Work item:
Given the records below, would you repeat exactly the lines that begin at the one containing "x = W / 2 - 0.0008" and end at the one containing "loops.append([Vector((cx + 0.0235", inclusive?
===== Records for this task
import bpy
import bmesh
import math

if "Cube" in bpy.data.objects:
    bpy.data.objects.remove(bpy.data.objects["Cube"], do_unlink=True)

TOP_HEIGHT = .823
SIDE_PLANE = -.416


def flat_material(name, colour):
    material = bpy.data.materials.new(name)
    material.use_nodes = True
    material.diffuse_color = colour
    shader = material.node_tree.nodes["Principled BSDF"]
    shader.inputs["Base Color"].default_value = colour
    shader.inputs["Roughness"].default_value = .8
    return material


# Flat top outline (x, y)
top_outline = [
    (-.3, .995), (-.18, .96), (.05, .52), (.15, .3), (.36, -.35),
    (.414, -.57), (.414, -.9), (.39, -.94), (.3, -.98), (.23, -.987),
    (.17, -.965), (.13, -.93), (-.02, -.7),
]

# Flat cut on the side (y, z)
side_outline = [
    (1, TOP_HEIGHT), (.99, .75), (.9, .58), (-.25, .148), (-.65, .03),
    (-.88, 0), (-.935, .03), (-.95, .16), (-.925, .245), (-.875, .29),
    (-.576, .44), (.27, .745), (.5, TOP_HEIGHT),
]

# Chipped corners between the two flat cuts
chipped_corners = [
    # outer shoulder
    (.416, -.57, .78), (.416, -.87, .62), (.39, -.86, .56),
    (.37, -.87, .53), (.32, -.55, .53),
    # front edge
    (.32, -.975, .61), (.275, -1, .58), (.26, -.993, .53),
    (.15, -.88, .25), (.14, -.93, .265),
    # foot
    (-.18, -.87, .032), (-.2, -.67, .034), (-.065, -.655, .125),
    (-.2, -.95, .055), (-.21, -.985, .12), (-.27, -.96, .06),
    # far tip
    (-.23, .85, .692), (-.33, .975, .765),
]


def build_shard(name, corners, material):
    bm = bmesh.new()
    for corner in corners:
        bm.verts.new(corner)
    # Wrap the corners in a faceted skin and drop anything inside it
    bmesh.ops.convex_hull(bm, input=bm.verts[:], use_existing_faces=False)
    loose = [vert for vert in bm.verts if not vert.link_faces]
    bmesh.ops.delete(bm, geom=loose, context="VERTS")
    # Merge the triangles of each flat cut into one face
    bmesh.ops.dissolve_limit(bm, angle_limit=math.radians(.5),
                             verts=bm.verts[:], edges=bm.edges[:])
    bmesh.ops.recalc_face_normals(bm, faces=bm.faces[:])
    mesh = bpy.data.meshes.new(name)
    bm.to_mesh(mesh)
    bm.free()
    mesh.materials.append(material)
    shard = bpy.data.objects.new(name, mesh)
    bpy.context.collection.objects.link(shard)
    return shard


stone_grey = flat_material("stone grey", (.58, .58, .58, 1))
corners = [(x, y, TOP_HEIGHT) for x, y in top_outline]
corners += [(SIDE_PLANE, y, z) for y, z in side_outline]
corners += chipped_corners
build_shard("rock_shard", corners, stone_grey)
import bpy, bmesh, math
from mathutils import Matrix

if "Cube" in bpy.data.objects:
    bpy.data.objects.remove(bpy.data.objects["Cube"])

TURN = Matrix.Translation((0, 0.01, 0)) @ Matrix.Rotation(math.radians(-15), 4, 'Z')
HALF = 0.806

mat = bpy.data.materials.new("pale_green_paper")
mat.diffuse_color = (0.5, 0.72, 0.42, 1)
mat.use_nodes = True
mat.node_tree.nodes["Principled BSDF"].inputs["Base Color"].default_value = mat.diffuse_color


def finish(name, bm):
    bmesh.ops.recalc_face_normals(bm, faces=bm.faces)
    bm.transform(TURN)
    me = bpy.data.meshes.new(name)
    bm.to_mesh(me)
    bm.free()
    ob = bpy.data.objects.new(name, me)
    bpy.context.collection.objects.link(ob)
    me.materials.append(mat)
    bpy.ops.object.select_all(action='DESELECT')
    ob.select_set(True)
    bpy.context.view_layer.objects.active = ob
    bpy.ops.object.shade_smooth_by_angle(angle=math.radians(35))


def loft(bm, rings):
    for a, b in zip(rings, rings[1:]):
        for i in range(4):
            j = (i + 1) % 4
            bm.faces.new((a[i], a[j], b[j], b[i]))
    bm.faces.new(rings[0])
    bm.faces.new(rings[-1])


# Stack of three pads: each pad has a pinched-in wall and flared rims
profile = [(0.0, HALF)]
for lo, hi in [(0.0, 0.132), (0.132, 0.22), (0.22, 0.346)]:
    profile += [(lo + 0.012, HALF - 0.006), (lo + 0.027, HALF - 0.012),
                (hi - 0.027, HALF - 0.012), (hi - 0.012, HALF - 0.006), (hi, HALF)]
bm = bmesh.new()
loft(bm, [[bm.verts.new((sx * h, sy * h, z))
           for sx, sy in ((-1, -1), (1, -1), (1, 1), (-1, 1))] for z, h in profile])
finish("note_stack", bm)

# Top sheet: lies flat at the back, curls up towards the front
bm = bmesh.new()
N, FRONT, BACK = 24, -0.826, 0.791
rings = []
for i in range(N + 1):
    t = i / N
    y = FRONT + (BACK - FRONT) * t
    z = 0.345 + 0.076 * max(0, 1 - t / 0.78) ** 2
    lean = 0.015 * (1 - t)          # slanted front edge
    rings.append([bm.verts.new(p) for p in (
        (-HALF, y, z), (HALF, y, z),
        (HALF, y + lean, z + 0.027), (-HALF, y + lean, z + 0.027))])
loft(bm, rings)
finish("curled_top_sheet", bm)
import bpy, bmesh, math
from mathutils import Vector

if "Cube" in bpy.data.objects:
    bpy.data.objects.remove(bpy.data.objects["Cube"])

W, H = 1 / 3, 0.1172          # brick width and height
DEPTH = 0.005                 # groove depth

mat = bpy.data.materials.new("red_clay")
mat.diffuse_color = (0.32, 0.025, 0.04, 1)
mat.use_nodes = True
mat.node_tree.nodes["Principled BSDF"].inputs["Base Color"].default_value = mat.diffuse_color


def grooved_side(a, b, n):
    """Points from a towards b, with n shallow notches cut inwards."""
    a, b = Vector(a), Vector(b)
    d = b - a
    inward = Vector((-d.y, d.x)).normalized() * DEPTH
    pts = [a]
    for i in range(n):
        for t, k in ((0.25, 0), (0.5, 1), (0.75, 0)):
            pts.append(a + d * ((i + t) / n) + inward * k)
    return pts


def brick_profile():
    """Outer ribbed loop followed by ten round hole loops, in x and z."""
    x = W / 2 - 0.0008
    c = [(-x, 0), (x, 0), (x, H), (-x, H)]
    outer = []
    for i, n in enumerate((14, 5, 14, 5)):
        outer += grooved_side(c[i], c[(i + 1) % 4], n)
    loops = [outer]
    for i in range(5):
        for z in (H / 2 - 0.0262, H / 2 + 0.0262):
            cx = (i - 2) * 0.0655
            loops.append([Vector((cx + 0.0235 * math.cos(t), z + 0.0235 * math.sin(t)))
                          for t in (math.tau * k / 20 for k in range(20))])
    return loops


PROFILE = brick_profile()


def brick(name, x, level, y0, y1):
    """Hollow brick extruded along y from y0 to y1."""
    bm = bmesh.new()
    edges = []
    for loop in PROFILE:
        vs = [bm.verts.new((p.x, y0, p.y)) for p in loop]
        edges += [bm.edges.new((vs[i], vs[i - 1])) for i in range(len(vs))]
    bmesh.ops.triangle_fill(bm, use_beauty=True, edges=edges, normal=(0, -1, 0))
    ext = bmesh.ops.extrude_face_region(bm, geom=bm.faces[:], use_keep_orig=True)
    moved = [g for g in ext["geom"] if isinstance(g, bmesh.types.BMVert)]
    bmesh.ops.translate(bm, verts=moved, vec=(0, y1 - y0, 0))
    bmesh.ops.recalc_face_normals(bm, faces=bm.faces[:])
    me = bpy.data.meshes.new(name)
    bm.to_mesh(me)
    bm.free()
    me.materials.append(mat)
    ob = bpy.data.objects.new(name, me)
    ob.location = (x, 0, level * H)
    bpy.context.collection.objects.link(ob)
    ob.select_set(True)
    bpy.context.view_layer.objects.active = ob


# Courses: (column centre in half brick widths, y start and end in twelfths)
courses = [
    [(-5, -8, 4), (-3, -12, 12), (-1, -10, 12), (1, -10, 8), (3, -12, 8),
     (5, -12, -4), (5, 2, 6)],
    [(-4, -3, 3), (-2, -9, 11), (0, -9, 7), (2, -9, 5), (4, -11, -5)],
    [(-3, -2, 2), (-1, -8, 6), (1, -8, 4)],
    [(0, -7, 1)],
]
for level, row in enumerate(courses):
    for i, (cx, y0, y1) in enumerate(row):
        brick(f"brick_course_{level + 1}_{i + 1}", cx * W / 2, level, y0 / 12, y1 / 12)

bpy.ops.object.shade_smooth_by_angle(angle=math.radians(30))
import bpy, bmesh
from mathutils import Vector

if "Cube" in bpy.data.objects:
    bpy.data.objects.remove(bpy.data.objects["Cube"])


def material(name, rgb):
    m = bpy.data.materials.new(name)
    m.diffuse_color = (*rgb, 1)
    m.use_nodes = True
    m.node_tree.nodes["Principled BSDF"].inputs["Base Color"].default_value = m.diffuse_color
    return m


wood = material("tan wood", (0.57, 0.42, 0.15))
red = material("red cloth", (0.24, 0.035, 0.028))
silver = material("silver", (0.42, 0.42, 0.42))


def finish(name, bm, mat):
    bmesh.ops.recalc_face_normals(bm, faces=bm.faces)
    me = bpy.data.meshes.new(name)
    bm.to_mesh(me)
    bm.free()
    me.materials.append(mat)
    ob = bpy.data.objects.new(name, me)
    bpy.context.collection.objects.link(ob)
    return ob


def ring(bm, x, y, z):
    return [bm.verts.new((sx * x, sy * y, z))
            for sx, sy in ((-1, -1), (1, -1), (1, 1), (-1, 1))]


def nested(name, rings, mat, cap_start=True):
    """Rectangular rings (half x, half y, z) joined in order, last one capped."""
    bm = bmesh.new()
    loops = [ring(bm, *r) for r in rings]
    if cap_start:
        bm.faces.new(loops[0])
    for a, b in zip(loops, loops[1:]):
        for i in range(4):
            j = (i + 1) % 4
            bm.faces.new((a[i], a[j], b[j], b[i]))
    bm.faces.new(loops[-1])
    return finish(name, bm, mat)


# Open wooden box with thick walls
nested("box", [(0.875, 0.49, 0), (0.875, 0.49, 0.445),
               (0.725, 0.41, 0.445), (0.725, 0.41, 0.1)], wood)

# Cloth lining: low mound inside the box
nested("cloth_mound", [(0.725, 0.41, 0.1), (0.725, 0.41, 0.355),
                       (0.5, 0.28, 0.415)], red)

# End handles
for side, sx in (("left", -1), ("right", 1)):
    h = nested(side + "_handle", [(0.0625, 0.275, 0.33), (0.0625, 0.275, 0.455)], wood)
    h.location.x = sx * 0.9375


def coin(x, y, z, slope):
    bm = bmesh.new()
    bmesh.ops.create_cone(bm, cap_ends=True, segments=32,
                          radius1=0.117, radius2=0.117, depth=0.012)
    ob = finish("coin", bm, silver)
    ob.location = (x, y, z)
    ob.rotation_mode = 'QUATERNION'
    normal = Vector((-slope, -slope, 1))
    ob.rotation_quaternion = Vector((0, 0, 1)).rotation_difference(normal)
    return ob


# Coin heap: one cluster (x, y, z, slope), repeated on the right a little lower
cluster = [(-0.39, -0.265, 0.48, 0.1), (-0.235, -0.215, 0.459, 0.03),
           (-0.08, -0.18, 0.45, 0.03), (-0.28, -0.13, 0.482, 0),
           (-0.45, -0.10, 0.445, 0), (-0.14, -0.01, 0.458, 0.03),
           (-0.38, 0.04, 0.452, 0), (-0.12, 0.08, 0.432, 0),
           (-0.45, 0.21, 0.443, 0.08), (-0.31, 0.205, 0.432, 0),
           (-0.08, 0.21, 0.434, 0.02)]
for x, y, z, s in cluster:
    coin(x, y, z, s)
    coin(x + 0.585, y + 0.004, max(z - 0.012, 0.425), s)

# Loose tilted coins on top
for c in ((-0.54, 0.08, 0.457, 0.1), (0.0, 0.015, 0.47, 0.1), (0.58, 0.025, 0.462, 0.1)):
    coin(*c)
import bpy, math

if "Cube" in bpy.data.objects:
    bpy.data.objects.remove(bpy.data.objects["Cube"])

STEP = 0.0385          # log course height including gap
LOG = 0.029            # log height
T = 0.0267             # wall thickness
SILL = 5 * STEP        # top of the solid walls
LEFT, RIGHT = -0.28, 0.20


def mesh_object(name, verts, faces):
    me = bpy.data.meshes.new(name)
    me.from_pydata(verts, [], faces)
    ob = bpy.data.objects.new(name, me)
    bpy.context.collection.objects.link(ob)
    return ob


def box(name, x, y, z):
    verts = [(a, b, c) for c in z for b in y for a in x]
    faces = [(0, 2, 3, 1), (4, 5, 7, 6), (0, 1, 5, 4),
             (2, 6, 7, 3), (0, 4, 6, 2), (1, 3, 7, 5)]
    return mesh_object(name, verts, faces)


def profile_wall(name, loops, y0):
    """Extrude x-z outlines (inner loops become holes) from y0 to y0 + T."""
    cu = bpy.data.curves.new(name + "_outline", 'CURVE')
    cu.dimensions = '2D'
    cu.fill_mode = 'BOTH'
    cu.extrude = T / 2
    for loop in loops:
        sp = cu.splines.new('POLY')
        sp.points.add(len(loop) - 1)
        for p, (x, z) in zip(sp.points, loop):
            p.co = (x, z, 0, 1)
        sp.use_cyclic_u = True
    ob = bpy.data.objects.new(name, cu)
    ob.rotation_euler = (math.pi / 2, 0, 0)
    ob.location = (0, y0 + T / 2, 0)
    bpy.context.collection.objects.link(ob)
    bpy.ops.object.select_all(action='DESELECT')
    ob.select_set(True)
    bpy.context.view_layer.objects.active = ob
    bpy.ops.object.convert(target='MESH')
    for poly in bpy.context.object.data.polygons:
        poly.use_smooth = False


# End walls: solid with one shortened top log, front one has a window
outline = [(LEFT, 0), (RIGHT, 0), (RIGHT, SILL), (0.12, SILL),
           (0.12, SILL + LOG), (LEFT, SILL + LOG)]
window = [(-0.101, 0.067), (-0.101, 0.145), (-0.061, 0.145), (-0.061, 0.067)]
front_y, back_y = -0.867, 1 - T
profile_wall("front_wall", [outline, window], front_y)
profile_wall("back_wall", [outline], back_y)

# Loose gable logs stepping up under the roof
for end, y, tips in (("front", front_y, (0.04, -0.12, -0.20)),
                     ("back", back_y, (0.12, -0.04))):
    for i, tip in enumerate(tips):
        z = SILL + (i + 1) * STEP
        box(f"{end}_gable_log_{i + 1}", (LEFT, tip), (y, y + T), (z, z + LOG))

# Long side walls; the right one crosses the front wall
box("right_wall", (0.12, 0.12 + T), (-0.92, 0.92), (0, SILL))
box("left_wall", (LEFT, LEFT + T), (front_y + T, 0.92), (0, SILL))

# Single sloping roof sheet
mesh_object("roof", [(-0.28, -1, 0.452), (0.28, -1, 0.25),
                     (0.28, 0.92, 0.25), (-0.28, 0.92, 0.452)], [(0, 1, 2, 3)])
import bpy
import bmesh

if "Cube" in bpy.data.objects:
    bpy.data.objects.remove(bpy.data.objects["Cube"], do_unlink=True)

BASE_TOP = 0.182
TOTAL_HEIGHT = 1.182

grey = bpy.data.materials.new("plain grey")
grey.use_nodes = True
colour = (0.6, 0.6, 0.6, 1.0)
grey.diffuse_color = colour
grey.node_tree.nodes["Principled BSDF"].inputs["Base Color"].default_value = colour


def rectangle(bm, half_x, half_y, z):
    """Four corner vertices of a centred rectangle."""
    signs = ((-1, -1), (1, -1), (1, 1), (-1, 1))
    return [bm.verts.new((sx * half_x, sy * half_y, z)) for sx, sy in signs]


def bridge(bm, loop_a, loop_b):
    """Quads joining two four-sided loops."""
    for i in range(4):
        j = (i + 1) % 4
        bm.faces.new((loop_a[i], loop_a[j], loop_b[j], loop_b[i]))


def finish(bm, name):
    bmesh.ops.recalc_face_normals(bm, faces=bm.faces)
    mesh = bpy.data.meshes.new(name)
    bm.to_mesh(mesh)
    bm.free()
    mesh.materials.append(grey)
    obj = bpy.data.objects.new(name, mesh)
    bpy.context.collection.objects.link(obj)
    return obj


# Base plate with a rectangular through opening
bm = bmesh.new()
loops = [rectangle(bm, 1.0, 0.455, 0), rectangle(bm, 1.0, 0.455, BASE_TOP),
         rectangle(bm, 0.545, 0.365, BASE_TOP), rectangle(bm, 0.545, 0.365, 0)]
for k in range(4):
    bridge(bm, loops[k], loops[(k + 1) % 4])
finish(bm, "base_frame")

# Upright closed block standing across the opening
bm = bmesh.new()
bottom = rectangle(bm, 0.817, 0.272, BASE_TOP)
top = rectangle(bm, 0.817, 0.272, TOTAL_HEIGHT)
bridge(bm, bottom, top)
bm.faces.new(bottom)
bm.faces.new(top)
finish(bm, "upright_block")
==========
Written reply:
    x = W / 2 - 0.0008
    c = [(-x, 0), (x, 0), (x, H), (-x, H)]
    outer = []
    for i, n in enumerate((14, 5, 14, 5)):
        outer += grooved_side(c[i], c[(i + 1) % 4], n)
    loops = [outer]
    for i in range(5):
        for z in (H / 2 - 0.0262, H / 2 + 0.0262):
            cx = (i - 2) * 0.0655
            loops.append([Vector((cx + 0.0235 * math.cos(t), z + 0.0235 * math.sin(t)))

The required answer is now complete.